I fully support the bill’s message: LGBT people are a part of history, so why do so few instructional materials reflect their presence? When students learn about the Red Scare, they should also learn about the similarly-extreme Lavender Scare, which targeted homosexual citizens as threats to national security, causing many to lose their jobs and prompting some to commit suicide. Lessons about Harvey Milk, same-sex marriage struggles and other developments of the sexual equality movement should also be considered.
However, I think the approach that Leno and other advocates are taking is the wrong way to pitch the FAIR Education Act. Leno’s press release and Internet commentators are discussing the bill as if it is the role of textbooks to advocate for an end to bullying. That isn’t the argument that should accompany this bill.

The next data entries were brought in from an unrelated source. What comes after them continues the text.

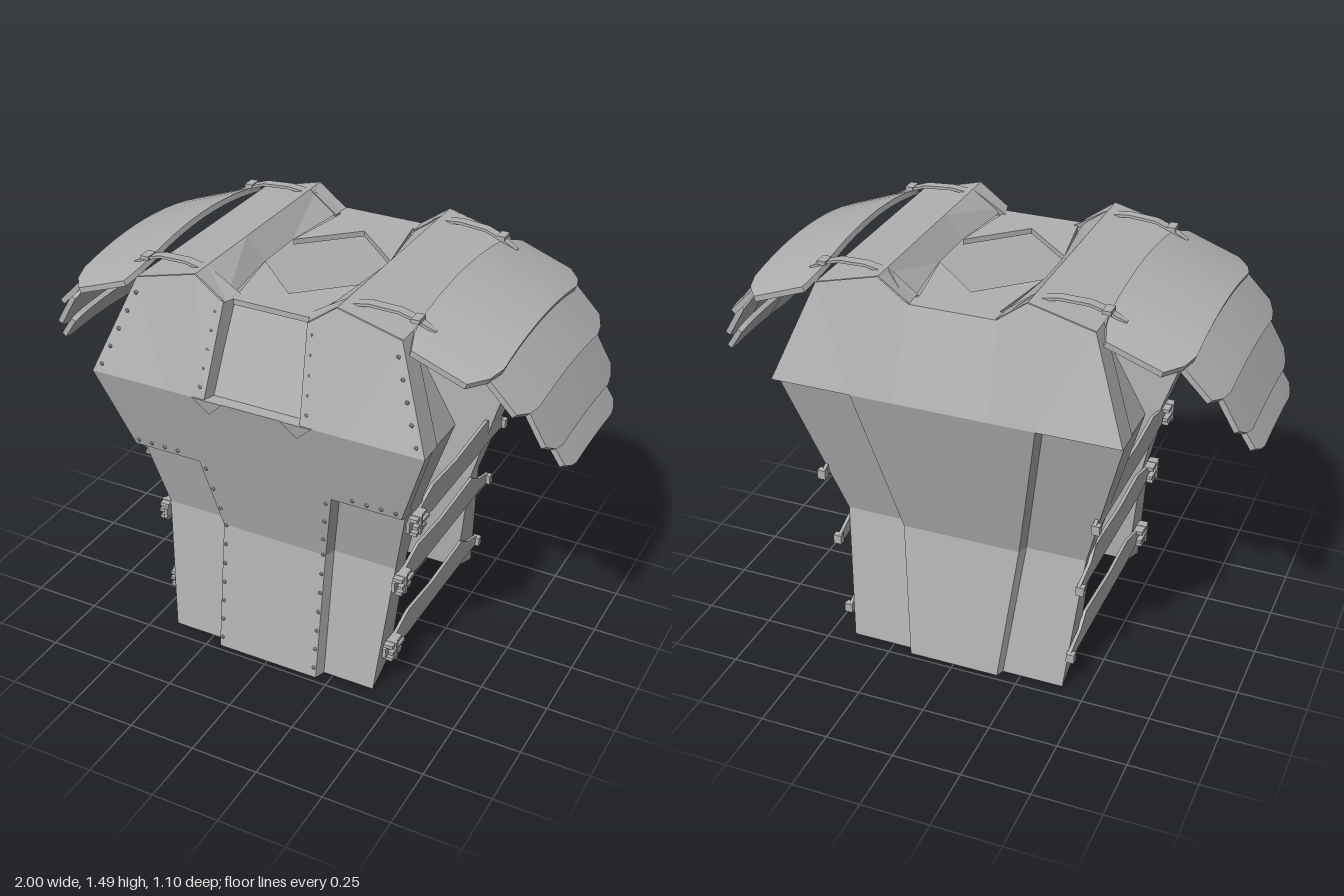
import * as THREE from 'three';
import { mergeGeometries } from 'three/addons/utils/BufferGeometryUtils.js';

const steel = new THREE.MeshStandardMaterial({ color: 0xb0b0b0 });
steel.name = 'steel';

// Closed flat-shaded solid through equal-length rings of [x, y, z], wound outwards.
function loft(rings) {
  const n = rings[0].length, tris = [];
  for (let r = 0; r < rings.length - 1; r++) {
    for (let i = 0; i < n; i++) {
      const j = (i + 1) % n, a = rings[r], b = rings[r + 1];
      tris.push([a[i], a[j], b[j]], [a[i], b[j], b[i]]);
    }
  }
  const end = rings[rings.length - 1];
  for (let i = 1; i < n - 1; i++) {
    tris.push([rings[0][0], rings[0][i + 1], rings[0][i]], [end[0], end[i], end[i + 1]]);
  }
  let volume = 0;
  const va = new THREE.Vector3(), vb = new THREE.Vector3(), vc = new THREE.Vector3();
  for (const [a, b, c] of tris) volume += va.set(...a).dot(vb.set(...b).cross(vc.set(...c)));
  const pos = tris.flatMap(([a, b, c]) => (volume > 0 ? [a, b, c] : [a, c, b]).flat());
  const geo = new THREE.BufferGeometry();
  geo.setAttribute('position', new THREE.Float32BufferAttribute(pos, 3));
  geo.computeVertexNormals();
  return geo;
}

// Raised panel from levels [y, xa, xb, z]; its sides spread by ea and eb towards the body.
function panel(levels, f, ea = 0, eb = 0, depth = 0.06) {
  return loft(levels.map(([y, xa, xb, z]) => [
    [xa, y, f * z], [xb, y, f * z], [xb + eb, y, f * (z - depth)], [xa - ea, y, f * (z - depth)],
  ]));
}

// Thick shell half from levels [y, half width, outer z, inner z, inner y].
function core(levels, f) {
  return loft(levels.map(([y, w, d, i, yi = y]) => [
    [-w, y, f * d], [w, y, f * d], [w, yi, f * i], [-w, yi, f * i],
  ]));
}

// Upper chest or back panel that rises to the shoulder ridge.
function chestPanel(s, f, xLow, xTop, bevel) {
  const ring = (pts, z, zb) => [
    ...pts.map(([x, y]) => [s * x, y, f * z]),
    ...pts.map(([x, y], i) => [s * (i ? x : x - bevel), y, f * zb]).reverse(),
  ];
  return loft([
    ring([[xLow, 1.09], [0.33, 1.09], [0.625, 1.09]], 0.545, 0.45),
    ring([[xTop, 1.41], [0.26, 1.49], [0.49, 1.43]], 0.44, 0.36),
  ]);
}

// Curved shoulder plate swept along z; a and b are its upper and lower edge at the middle.
function lame(s, a, b, half, drop) {
  const rings = [], N = 14, t = 0.02;
  const dx = b[0] - a[0], dy = b[1] - a[1], len = Math.hypot(dx, dy);
  const nx = (-dy / len) * t, ny = (dx / len) * t;
  for (let k = 0; k <= N; k++) {
    const u = (k / N) * 2 - 1;
    const cut = Math.max(0, Math.abs(u) - 0.8) / 0.2;
    const fall = drop * u * u;
    const at = (p, m) => [s * (a[0] + dx * p - nx * m), a[1] + dy * p - ny * m - fall, u * half];
    const p0 = 0.1 * cut, p1 = 1 - 0.24 * cut;
    rings.push([at(p0, 0), at(p1, 0), at(p1, 1), at(p0, 1)]);
  }
  return loft(rings);
}

const box = (w, h, d, x, y, z) => new THREE.BoxGeometry(w, h, d).translate(x, y, z);
const merge = (list) => mergeGeometries(list.map((g) => (g.index ? g.toNonIndexed() : g).deleteAttribute('uv')));

// Row of rivets between two points.
function rivets(a, b, count) {
  return Array.from({ length: count }, (_, k) => {
    const p = new THREE.Vector3(...a).lerp(new THREE.Vector3(...b), k / (count - 1));
    return new THREE.IcosahedronGeometry(0.008, 0).translate(p.x, p.y, p.z);
  });
}

export function createModel() {
  const model = new THREE.Group();
  model.name = 'cuirass';
  const add = (name, geo) => {
    const m = new THREE.Mesh(geo, steel);
    m.name = name;
    model.add(m);
  };

  // Breastplate body, with the raised belly and waist band
  add('breastplate', core([
    [0, 0.41, 0.44, 0.3, 0.06], [0.5, 0.455, 0.37, 0.28], [0.78, 0.515, 0.43, 0.285],
    [1.09, 0.622, 0.5, 0.3], [1.405, 0.485, 0.39, 0.36]], 1));
  add('bellyPanel', panel([
    [0, -0.2, 0.2, 0.48], [0.5, -0.205, 0.205, 0.41], [0.8, -0.26, 0.26, 0.474]], 1, 0.02, 0.02));
  add('chestBand', panel([
    [0.765, -0.513, 0.513, 0.43], [0.787, -0.518, 0.518, 0.472], [1.09, -0.625, 0.625, 0.545]], 1));

  // Backplate body, with the raised spine panel
  add('backplate', core([
    [0, 0.41, 0.45, 0.3, 0.06], [0.5, 0.455, 0.36, 0.28], [1.09, 0.622, 0.51, 0.3],
    [1.405, 0.485, 0.41, 0.36]], -1));
  add('spinePanel', panel([
    [0, -0.17, 0.17, 0.48], [0.5, -0.22, 0.22, 0.395], [1.09, -0.33, 0.33, 0.545]], -1, 0.025, 0.025));
  add('upperBack', panel([[1.09, -0.18, 0.18, 0.545], [1.41, -0.16, 0.16, 0.44]], -1));
  add('upperBackLip', panel([[1.065, -0.615, 0.615, 0.5], [1.09, -0.625, 0.625, 0.545]], -1));

  // Neck opening rim
  for (const f of [1, -1]) {
    const rim = [[0, 0.28], [0.19, 0.1], [0.14, 0.4], [-0.14, 0.4], [-0.19, 0.1]];
    add('neckRim', loft([1.39, 1.41].map((y) => rim.map(([x, z]) => [x, y, f * z]))));
  }

  for (const s of [1, -1]) {
    const side = s > 0 ? 'left' : 'right';
    add(side + 'ChestPanel', chestPanel(s, 1, 0.18, 0.155, 0.025));
    add(side + 'BackPanel', chestPanel(s, -1, 0.17, 0.155, 0));

    // Pointed end of the chest groove
    add(side + 'GrooveTip', loft([0.53, 0.55].map((z) => [
      [s * 0.11, 1.092, z], [s * 0.225, 1.092, z], [s * 0.165, 1.035, z - 0.012]])));

    // Shoulder bridge from chest to back
    add(side + 'Shoulder', loft([[0.435, 0.15], [0.1, 0.19], [-0.1, 0.19], [-0.435, 0.15]].map(([z, x]) => [
      [s * x, 1.41, z], [s * 0.26, 1.49, z], [s * 0.49, 1.43, z]])));

    // Four overlapping shoulder plates
    add(side + 'Pauldron', merge([
      lame(s, [0.5, 1.49], [0.787, 1.385], 0.46, 0.065),
      lame(s, [0.75, 1.38], [0.893, 1.235], 0.385, 0.035),
      lame(s, [0.86, 1.25], [0.962, 1.075], 0.31, 0.018),
      lame(s, [0.925, 1.1], [0.998, 0.99], 0.24, 0.012),
    ]));

    // Short straps holding the pauldron
    for (const z of [0.35, -0.35]) {
      const path = [[0.27, 1.482], [0.34, 1.492], [0.44, 1.487], [0.5, 1.467], [0.56, 1.435]];
      add(side + 'PauldronStrap', merge([
        loft(path.map(([x, y], k) => {
          const h = k === 4 ? 0.009 : 0.018, zc = z + (k - 2) * 0.006 * Math.sign(z) * -1;
          return [[s * x, y, zc - h], [s * x, y, zc + h], [s * x, y - 0.01, zc + h], [s * x, y - 0.01, zc - h]];
        })),
        box(0.03, 0.014, 0.05, s * 0.5, 1.468, z),
      ]));
    }

    // Side belts with buckles in front and studs behind
    const lift = s > 0 ? 0 : 0.02;
    for (const [yc, w] of [[0.71, 0.5], [0.445, 0.452], [0.145, 0.423]]) {
      const y = yc + lift;
      const path = [[0.4, -0.005, 0.02, 0.015], [0.3, 0, 0.03, 0.015], [0.2, 0.003, 0.052, 0.012],
        [0, -0.003, 0.045, 0.012], [-0.28, 0.003, 0.052, 0.012], [-0.34, -0.012, 0.03, 0.015],
        [-0.44, -0.035, 0.018, 0.012]];
      add(side + 'Belt', loft(path.map(([z, o, h, out]) => {
        const x0 = s * (w + out), x1 = s * (w + out - 0.012);
        return [[x0, y + o - h, z], [x0, y + o + h, z], [x1, y + o + h, z], [x1, y + o - h, z]];
      })));
      add(side + 'Buckle', merge([
        box(0.035, 0.014, 0.08, s * (w + 0.02), y + 0.022, 0.35),
        box(0.035, 0.014, 0.08, s * (w + 0.02), y - 0.03, 0.35),
        box(0.045, 0.07, 0.016, s * (w + 0.02), y - 0.004, 0.36),
        box(0.02, 0.012, 0.1, s * (w + 0.03), y - 0.004, 0.34),
        box(0.03, 0.035, 0.025, s * (w + 0.012), y - 0.035, -0.435),
      ]));
    }

    // Rivets along the panel edges
    add(side + 'Rivets', merge([
      ...rivets([s * 0.19, 0.04, 0.475], [s * 0.195, 0.5, 0.41], 7),
      ...rivets([s * 0.205, 0.58, 0.428], [s * 0.235, 0.76, 0.466], 3),
      ...rivets([s * 0.2, 1.13, 0.532], [s * 0.18, 1.38, 0.45], 5),
      ...rivets([s * 0.59, 1.12, 0.536], [s * 0.485, 1.38, 0.457], 5),
      ...rivets([s * 0.34, 0.81, 0.478], [s * 0.5, 0.81, 0.478], 4),
    ]));
  }
  return model;
}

Rather, we should be arguing that history is supposed to be an objective look at what has happened in our country, and as most textbooks stand now, they are skirting over crucial elements of history—namely, almost everything that has to do with LGBT people. Textbook writers should not be mandated to portray gay people in a positive way. But they should be mandated to tell the truth and disseminate facts. This includes informing grade school students about the gay rights movement, not treating it like it doesn’t deserve a place right next to America’s other historical fights against oppression.